The Activist Life of E. J. Josey

November 2, 2020

Renate L. Chancellor, associate professor in the Department of Library and Information Science at Catholic University of America in Washington, D.C., and author of E. J. Josey: Transformational Leader of the Modern Library Profession (Rowman and Littlefield, 2020), is a leading Josey scholar. American Libraries spoke with her about his life, activism, and impact on … Continue reading The Activist Life of E. J. Josey


Teen leader Iris Alvarenga poses in front of yard signs at Waltham (Mass.) Public Library that depict issues youth patrons care about. The installation was a partnership between the library, civic organization For Freedoms, and local art group Blueprint Projects. Photo: Erwin Cardona/Waltham (Mass.) Public Library

Let Them Lead

November 2, 2020

This isn’t the first time in recent years that teens have taken a visible role in public protests. Many of them marched in support of the DREAM Act and spoke out about immigration policy; advocated for gun control after the 2018 mass shooting at Marjory Stoneman Douglas High School in Parkland, Florida; and followed environmental … Continue reading Let Them Lead


University of Kentucky in Lexington is attempting to remove a 1934 mural by artist Ann Rice O’Hanlon (detail shown here). Photo: Mark Cornelison

Drawing the Line

November 2, 2020

Roughly eight decades later, some of the images depicted in those murals are now recognized as racist. Deciding whether to remove, alter, or retain these murals can be challenging; not all stakeholders agree on a course of action. At University of Oregon’s (UO) Knight Library in Eugene, four stairwell murals commissioned under the WPA have … Continue reading Drawing the Line



From the Executive Director by Tracie D. Hall

Ending Information Redlining

November 2, 2020

In my most recent column, I called out equitable information access as a matter of social justice and questioned how ALA and its collective constituency might work even more intentionally to eradicate information poverty. I want to pick up this discussion. Let’s look at the pervasive and persistent inequities in information and digital access—and the … Continue reading Ending Information Redlining


From the Executive Director by Tracie D. Hall

Necessary Trouble

September 1, 2020

Lewis, who served as a US representative for Georgia’s 5th congressional district for more than three decades, was a friend to libraries and to ALA, for which he was a frequent speaker. His late wife, Lillian, had been a librarian, and libraries played a major role in Lewis’s early activism. He often spoke about how, … Continue reading Necessary Trouble


From the President, by Julius C. Jefferson Jr.

Stand Up, Speak Out

September 1, 2020

For 60 years Lewis served and advocated for our collective humanity. What many may not know is that his wife, Lillian, who passed in 2012, was his chief advisor and a librarian. Lewis’s legacy reminds me that service is the fundamental reason libraries exist and that reading and access to information—which are human rights—are necessary … Continue reading Stand Up, Speak Out

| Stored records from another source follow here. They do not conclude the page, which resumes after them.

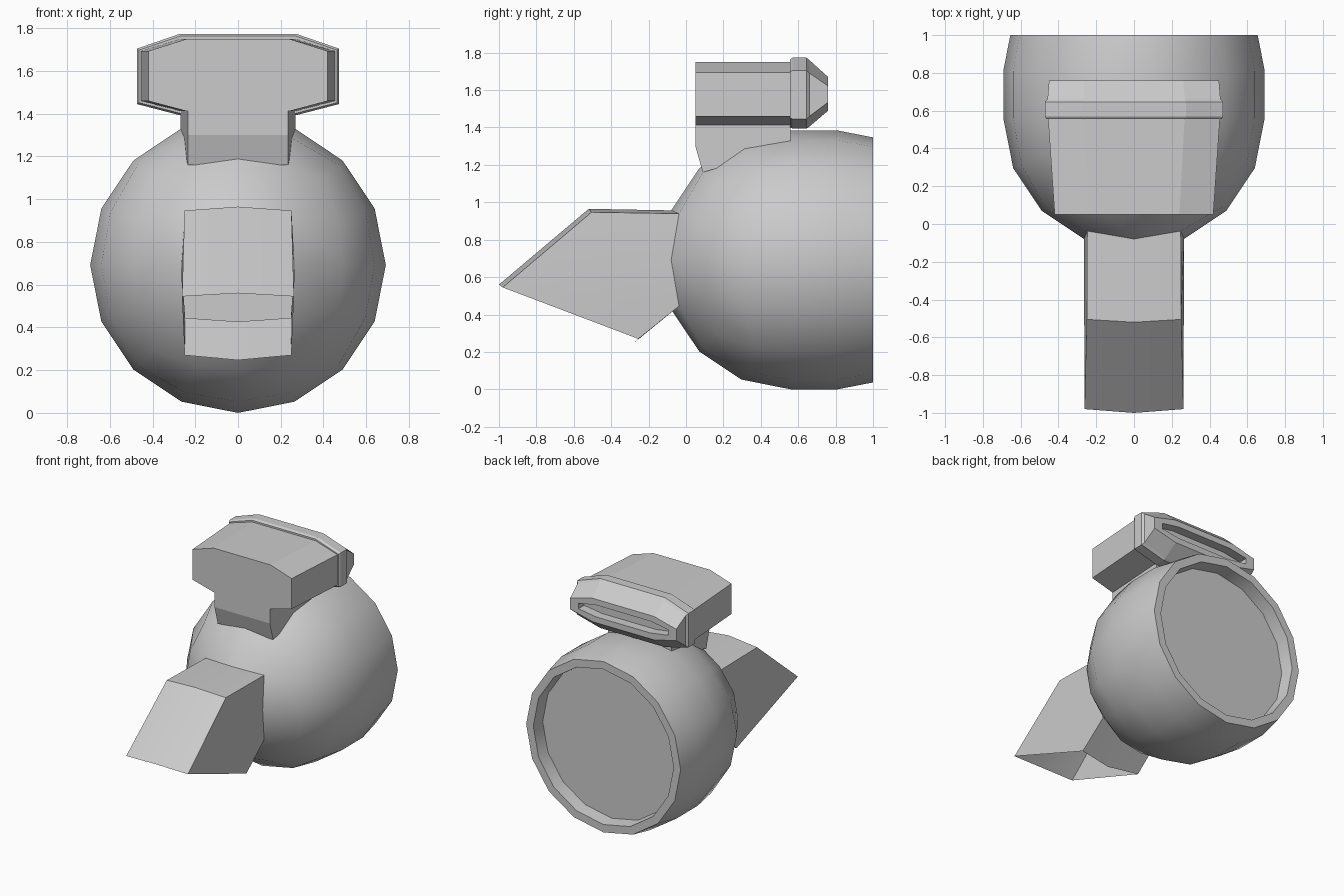
import bpy, bmesh
from math import pi, tan, radians
from mathutils import Vector

cube = bpy.data.objects.get("Cube")
if cube:
    bpy.data.objects.remove(cube, do_unlink=True)

grey = bpy.data.materials.new("plain_grey")
grey.use_nodes = True
colour = (0.6, 0.6, 0.6, 1)
grey.diffuse_color = colour
grey.node_tree.nodes["Principled BSDF"].inputs["Base Color"].default_value = colour


def finish(bm, name, smooth=False):
    bmesh.ops.recalc_face_normals(bm, faces=bm.faces)
    mesh = bpy.data.meshes.new(name)
    bm.to_mesh(mesh)
    bm.free()
    mesh.materials.append(grey)
    ob = bpy.data.objects.new(name, mesh)
    bpy.context.collection.objects.link(ob)
    if smooth:
        bpy.ops.object.select_all(action='DESELECT')
        ob.select_set(True)
        bpy.context.view_layer.objects.active = ob
        bpy.ops.object.shade_smooth_by_angle(angle=radians(30))
    return ob


def loft(name, rings):
    """Skin a list of equal-length point rings and cap both ends."""
    bm = bmesh.new()
    loops = [[bm.verts.new(p) for p in ring] for ring in rings]
    for a, b in zip(loops, loops[1:]):
        for i in range(len(a)):
            j = (i + 1) % len(a)
            bm.faces.new((a[i], a[j], b[j], b[i]))
    bm.faces.new(loops[0])
    bm.faces.new(loops[-1])
    return finish(bm, name)


def octagon(y, inner, outer, top, shoulder, hip, bottom):
    """Wide eight-sided cross-section at depth y."""
    half = [(inner, top), (outer, shoulder), (outer, hip), (inner, bottom)]
    return ([(x, y, z) for x, z in half]
            + [(-x, y, z) for x, z in reversed(half)])


# Round body: front half of a cube-based sphere
R = 0.692
CENTRE = Vector((0, 0.56, R))
bm = bmesh.new()
bmesh.ops.create_cube(bm, size=2)
bmesh.ops.subdivide_edges(bm, edges=bm.edges[:], cuts=3, use_grid_fill=True)
for v in bm.verts:
    v.co = Vector([tan(c * pi / 4) for c in v.co]).normalized() * R
bmesh.ops.delete(bm, geom=[v for v in bm.verts if v.co.y > 0.01], context='VERTS')

# Rear sleeve, rim and recessed back plate
edges = [e for e in bm.edges if e.is_boundary]
for y, radius in [(0.25, R), (0.44, 0.655), (0.44, 0.595), (0.34, 0.585)]:
    out = bmesh.ops.extrude_edge_only(bm, edges=edges)["geom"]
    edges = [g for g in out if isinstance(g, bmesh.types.BMEdge)]
    for v in (g for g in out if isinstance(g, bmesh.types.BMVert)):
        flat = Vector((v.co.x, 0, v.co.z)).normalized() * radius
        v.co = flat + Vector((0, y, 0))
bmesh.ops.contextual_create(bm, geom=edges)

# Snout drawn out of the four front faces, open underneath
front = [f for f in bm.faces if f.calc_center_median().y < -0.85 * R]
out = bmesh.ops.extrude_face_region(bm, geom=front)["geom"]
if any(f.is_valid for f in front):
    bmesh.ops.delete(bm, geom=[f for f in front if f.is_valid], context='FACES_ONLY')
bm.normal_update()
rows = {1: ((-0.52, 0.965), (-0.505, 0.947), 0.25),
        0: ((-1.0, 0.56), (-0.98, 0.545), 0.262),
        -1: ((-0.28, 0.247), (-0.255, 0.27), 0.25)}


def sign(value):
    return 0 if abs(value) < 0.05 else (1 if value > 0 else -1)


for v in (g for g in out if isinstance(g, bmesh.types.BMVert)):
    middle, side, width = rows[sign(v.co.z)]
    sx = sign(v.co.x)
    y, z = side if sx else middle
    v.co = Vector((sx * width, y, z)) - CENTRE
under = [g for g in out if isinstance(g, bmesh.types.BMFace)
         and g.calc_center_median().z + CENTRE.z < 0.5]
bmesh.ops.delete(bm, geom=under, context='FACES')
bmesh.ops.translate(bm, verts=bm.verts[:], vec=CENTRE)
finish(bm, "round_body", smooth=True)

# Neck joining the body to the top housing
side = [(0.05, 1.42, 0.235), (0.05, 1.3, 0.235), (0.09, 1.16, 0.235),
        (0.56, 1.3, 0.268), (0.56, 1.42, 0.268)]
loft("neck", [[(s * x, y, z) for y, z, x in side] for s in (-1, 1)])

# Top housing, widening to the rear
loft("top_housing", [octagon(0.05, 0.24, 0.42, 1.75, 1.693, 1.46, 1.412),
                     octagon(0.56, 0.268, 0.455, 1.75, 1.693, 1.46, 1.412)])

# Rear collar tapering to a slotted end
loft("rear_collar", [
    octagon(0.555, 0.27, 0.464, 1.763, 1.698, 1.452, 1.402),
    octagon(0.57, 0.275, 0.472, 1.773, 1.705, 1.445, 1.394),
    octagon(0.645, 0.275, 0.472, 1.773, 1.705, 1.445, 1.394),
    octagon(0.66, 0.27, 0.458, 1.76, 1.69, 1.46, 1.405),
    octagon(0.76, 0.26, 0.45, 1.67, 1.622, 1.535, 1.49),
    octagon(0.76, 0.23, 0.38, 1.625, 1.6, 1.557, 1.535),
    octagon(0.69, 0.23, 0.38, 1.625, 1.6, 1.557, 1.535)])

From the Executive Director by Tracie D. Hall

Let Our Legacy Be Justice

July 1, 2020

Just as there was an outcry across the field to keep our staff and communities safe and protected from COVID-19, so too are we obligated to decry racism. As library and information workers, our resistance in both fights requires resilience. The future of libraries rests on building institutions and developing leaders who will promote racial … Continue reading Let Our Legacy Be Justice


From the President, by Julius C. Jefferson Jr.

Black Lives Matter

July 1, 2020

These events spurred singer-songwriter Marvin Gaye to record “What’s Going On” 50 years ago. As I assume leadership of ALA, we are confronting an unprecedented global pandemic, the likes of which has not been seen since 1918; an economic collapse, including the highest unemployment rates since the Great Depression; unjust police killings of unarmed Black … Continue reading Black Lives Matter


Making Comics History: Malaka Gharib and Tasha Spillet-Sumner

This Moment in Comics

June 29, 2020

With Tasha Spillett-Sumner, author of the Surviving the City graphic novel series, Gharib discussed the role of the comics industry in this historic moment of uprisings against white supremacy and structural inequality at “A Comics History in the Making,” moderated by Alea Perez, president of the American Library Association’s (ALA) Graphic Novels and Comics Round … Continue reading This Moment in Comics


Moving Multicultural Collections Online

June 26, 2020

In a June 26 session at ALA Virtual, two panelists discussed the challenges and strategies of doing just that. As part of the Ethnic and Multicultural Information Exchange Round Table (EMIERT) Chair’s Program, the session, “Promoting Multicultural Library Services in Virtual Spaces,” was moderated by EMIERT Vice Chair Andrea Jamison, librarian and lecturer at Valparaiso (Ind.) University. … Continue reading Moving Multicultural Collections Online